I double-checked the meaning of “vulnerability” before I started writing this post to confirm that it means “the state of being vulnerable or exposed.” I don’t particularly like the sound of that, nor did I enjoy scrolling through all of the other variations on the word that kept mentioning “weakness,” “ability to be attacked,” and other phrases of that ilk. But my question lies on the other side of this word: If we are not vulnerable or don’t like feeling vulnerable, then does that mean that most of the time we are guarded?
When I look back on the relationships of mine and my friends that didn’t work out (as in, didn’t end in marriage or other variation of lifetime partnership), I know we could create a long laundry list of why things didn’t work out. But if we had to hone that list down to one reason, I would argue that ultimately one or both persons wasn’t ready to be — or couldn’t be, because of whatever life circumstances surrounded him/her — fully vulnerable to the other. Fully exposed, in body, mind, and spirit. That is a daunting idea, in my book, except when I am with my Husband, and even then it can be hard to be transparent all the time. He has seen me at my very best, at my very worst, and at every other emotion or state of mind between those extremes. And yet… I’m not always good at telling him how grateful I am for all the little ways he takes care of me. I don’t always explain very well about why I need my alone time or quiet time at the end of the day. Luckily for me, he reads me like a book 99.9% of the time, even when I say nothing at all. When we did our marriage preparation and took a personality inventory, part of that process involved taking the test a second time and answering questions as if we were our partner. Guess who nailed almost every single one of my answers?

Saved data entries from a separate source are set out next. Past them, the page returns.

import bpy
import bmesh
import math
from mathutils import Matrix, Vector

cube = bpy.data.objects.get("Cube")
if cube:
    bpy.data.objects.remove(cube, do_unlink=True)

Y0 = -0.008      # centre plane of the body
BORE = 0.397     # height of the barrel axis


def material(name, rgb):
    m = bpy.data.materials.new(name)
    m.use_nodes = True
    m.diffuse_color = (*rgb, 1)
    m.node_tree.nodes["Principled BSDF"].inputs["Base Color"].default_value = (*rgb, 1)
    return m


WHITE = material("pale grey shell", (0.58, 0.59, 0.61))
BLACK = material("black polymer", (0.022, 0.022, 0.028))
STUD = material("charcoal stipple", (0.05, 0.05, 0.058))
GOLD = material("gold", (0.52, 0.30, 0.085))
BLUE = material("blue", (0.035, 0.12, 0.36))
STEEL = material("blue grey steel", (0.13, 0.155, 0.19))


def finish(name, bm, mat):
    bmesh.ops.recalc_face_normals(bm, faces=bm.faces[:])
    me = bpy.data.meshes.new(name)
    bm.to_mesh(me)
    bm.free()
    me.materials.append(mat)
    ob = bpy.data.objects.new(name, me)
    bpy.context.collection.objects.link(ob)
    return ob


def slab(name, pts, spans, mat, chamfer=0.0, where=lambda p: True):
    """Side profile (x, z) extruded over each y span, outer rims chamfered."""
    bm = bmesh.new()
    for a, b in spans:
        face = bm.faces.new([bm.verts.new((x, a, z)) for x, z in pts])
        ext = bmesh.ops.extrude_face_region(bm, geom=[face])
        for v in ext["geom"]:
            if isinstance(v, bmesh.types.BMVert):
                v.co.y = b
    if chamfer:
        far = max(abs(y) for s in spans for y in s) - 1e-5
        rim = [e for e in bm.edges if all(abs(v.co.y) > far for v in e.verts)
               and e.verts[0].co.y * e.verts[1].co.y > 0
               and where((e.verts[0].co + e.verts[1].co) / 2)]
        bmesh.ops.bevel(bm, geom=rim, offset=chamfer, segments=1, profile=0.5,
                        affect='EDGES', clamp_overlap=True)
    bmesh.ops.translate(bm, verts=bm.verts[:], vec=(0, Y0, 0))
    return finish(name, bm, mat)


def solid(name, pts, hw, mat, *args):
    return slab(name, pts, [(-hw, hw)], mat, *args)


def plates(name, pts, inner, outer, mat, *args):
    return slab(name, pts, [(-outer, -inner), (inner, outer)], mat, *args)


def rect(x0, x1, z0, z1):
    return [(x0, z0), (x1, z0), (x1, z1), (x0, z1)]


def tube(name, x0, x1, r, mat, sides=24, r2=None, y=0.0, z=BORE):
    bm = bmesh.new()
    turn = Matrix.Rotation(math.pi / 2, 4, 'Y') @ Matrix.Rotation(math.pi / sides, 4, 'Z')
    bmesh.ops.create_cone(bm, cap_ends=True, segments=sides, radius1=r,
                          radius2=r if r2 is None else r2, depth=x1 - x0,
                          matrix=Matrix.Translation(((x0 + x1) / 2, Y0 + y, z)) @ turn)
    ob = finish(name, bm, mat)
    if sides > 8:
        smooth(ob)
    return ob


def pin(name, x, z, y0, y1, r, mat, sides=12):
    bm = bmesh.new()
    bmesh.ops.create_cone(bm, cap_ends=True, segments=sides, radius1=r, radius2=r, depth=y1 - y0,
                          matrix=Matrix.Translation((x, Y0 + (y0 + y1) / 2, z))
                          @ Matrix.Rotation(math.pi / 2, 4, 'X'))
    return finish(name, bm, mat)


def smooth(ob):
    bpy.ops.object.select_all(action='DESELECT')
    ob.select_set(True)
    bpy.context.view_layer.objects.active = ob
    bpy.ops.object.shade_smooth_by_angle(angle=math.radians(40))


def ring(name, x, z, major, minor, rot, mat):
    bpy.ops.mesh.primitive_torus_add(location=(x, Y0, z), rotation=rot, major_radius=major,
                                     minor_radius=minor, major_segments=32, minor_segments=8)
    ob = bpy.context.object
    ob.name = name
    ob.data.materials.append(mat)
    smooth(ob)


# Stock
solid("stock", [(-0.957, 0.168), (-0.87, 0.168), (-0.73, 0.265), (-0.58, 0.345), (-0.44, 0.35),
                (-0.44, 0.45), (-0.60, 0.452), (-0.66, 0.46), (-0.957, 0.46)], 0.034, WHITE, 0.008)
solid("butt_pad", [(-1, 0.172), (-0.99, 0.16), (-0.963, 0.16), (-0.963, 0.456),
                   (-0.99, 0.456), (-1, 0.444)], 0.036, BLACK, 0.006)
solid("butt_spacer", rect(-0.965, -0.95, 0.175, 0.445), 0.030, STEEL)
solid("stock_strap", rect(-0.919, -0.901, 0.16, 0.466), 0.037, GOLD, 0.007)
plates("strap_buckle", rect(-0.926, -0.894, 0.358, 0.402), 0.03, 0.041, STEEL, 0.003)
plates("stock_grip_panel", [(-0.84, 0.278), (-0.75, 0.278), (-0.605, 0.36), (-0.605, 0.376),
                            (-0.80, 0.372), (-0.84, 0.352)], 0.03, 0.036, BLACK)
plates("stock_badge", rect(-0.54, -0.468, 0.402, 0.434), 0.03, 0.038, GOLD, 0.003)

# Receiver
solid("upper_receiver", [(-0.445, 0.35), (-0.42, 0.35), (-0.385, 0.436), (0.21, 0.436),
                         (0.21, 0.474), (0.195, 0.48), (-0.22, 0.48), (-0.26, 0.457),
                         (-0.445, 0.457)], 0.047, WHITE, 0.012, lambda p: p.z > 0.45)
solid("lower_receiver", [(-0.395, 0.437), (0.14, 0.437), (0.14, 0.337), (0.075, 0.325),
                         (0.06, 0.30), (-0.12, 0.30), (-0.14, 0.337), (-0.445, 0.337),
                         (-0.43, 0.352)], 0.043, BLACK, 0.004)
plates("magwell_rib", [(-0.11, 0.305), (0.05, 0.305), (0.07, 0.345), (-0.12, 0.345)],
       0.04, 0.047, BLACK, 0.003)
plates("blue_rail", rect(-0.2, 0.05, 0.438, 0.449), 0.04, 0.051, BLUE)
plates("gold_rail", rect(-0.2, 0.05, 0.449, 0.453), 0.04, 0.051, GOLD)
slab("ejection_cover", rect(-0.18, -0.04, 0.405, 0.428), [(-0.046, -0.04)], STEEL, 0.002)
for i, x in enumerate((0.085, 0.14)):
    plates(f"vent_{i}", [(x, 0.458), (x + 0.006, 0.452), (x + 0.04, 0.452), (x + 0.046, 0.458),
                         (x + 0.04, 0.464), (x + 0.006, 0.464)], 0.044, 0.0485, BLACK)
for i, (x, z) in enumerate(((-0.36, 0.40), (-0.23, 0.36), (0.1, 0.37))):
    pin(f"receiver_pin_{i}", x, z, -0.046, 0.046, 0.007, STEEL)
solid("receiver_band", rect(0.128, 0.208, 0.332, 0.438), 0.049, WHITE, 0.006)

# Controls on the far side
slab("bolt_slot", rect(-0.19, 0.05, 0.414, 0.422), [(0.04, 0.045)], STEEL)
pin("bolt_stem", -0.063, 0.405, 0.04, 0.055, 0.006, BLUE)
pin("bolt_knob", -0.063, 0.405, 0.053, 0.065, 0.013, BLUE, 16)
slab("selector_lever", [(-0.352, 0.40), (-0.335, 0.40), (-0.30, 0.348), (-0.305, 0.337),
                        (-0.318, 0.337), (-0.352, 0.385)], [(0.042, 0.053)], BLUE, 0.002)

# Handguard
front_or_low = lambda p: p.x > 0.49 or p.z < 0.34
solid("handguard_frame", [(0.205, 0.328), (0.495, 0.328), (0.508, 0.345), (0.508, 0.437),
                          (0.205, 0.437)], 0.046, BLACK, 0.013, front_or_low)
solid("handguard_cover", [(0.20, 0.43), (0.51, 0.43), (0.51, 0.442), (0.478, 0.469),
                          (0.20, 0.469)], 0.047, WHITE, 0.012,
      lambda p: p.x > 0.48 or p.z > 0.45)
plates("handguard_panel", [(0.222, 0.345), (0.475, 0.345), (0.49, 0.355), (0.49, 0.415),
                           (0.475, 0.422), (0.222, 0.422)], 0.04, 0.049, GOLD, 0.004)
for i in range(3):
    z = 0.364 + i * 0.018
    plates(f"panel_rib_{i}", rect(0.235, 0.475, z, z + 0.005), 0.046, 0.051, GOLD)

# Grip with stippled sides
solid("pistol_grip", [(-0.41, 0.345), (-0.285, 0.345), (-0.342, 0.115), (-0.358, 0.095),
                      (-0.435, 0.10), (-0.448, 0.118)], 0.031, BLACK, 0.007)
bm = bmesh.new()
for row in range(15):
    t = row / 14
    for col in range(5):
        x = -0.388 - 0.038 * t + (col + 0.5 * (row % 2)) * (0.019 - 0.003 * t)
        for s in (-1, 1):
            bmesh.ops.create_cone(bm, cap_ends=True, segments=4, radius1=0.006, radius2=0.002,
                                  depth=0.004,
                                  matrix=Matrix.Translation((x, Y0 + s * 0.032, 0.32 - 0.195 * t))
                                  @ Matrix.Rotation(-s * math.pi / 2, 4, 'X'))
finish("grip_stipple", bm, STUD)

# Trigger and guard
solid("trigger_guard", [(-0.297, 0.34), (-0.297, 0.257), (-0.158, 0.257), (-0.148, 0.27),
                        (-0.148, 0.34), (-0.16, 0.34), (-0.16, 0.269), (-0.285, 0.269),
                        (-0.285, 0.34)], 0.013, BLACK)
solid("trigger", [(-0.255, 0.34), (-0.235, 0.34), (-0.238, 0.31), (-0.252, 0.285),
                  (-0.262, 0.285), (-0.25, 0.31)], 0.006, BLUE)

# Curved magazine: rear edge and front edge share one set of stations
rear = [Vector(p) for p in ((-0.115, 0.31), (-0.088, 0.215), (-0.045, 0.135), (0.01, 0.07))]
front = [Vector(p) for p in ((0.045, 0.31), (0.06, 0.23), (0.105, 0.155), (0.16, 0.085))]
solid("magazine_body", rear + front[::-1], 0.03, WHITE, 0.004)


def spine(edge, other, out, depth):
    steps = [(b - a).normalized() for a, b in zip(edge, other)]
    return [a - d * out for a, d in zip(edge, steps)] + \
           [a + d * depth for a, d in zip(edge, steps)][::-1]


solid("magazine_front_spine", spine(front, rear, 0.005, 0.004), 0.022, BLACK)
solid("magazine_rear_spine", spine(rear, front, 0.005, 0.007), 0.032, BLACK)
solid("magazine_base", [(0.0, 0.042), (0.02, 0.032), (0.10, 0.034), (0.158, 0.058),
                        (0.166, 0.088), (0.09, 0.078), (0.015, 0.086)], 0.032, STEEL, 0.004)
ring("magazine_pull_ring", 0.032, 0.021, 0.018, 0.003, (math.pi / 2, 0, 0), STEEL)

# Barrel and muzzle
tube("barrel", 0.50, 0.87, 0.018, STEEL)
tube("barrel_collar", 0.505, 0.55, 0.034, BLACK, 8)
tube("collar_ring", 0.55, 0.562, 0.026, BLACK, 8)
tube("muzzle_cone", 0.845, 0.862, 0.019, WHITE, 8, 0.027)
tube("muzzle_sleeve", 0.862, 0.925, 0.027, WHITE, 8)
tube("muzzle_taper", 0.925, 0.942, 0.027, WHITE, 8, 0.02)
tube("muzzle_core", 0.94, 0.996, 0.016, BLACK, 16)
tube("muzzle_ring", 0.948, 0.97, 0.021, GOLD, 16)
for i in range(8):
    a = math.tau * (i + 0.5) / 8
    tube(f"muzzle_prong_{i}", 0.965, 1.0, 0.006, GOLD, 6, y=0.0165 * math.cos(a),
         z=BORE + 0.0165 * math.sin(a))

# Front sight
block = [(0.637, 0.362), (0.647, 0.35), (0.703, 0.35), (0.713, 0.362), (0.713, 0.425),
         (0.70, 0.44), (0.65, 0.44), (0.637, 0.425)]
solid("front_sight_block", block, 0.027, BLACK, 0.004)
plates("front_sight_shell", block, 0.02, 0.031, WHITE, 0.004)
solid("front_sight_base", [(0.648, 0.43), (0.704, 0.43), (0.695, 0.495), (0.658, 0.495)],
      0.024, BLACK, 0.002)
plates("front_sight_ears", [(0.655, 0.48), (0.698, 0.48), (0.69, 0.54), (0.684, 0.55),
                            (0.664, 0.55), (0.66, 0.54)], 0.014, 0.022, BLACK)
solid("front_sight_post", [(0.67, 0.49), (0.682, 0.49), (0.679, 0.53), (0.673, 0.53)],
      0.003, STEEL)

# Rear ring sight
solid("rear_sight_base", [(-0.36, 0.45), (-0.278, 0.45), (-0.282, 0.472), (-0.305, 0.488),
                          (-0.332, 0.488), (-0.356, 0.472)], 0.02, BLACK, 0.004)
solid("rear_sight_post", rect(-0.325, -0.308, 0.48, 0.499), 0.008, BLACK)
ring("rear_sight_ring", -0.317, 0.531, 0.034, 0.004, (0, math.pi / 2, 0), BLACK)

I’m not convinced that we can have meaningful relationships if we aren’t willing to be vulnerable and allow people to see our human sides.
Today we had a staff meeting that was intended to be a time to be together. No hardcore agenda, no announcements. Eat, drink, and be merry was the goal. I was floored to see a few people somehow manage to not smile or laugh or relax for the entire hour. How is that possible? As someone who participated in the planning process, I initially felt selfishly offended. That slowly melted away to pure awe at how much energy it takes to maintain such a carefully guarded facade. Then I started to be curious: What would I find behind such an ominous guard? Someone with an incredible sense of humor? Maybe a brilliant educator? A musician? I may never know.
While I think it is inane to pretend that we are all going to be best friends with every person we meet, I do sort of live for the moment when people drop their guards and let me in. I want to connect with other people; I want to figure out what we have in common. (Clearly I’m not alone in that desire, because how else can we explain the phenomenon of social media? It makes us feel like we are not isolated islands on the planet.) Especially right now, as Husband and I are trying to be part of this community, I’m hungry for “real” connections. I feel vulnerable every day here, but not necessarily in a bad way. If I allow myself to embrace that feeling, it gives a green light to others around me that they can go ahead and be a little bit vulnerable too. We as humans were built to connect to each other and make meaning of our Purpose here. It is through a reflection from others that we recognize ourselves, and I can’t know what is truly there unless it gets exposed.
Maybe “vulnerable” shouldn’t have such negative connotations after all. Maybe it’s only a sort of code word for being authentically ourselves.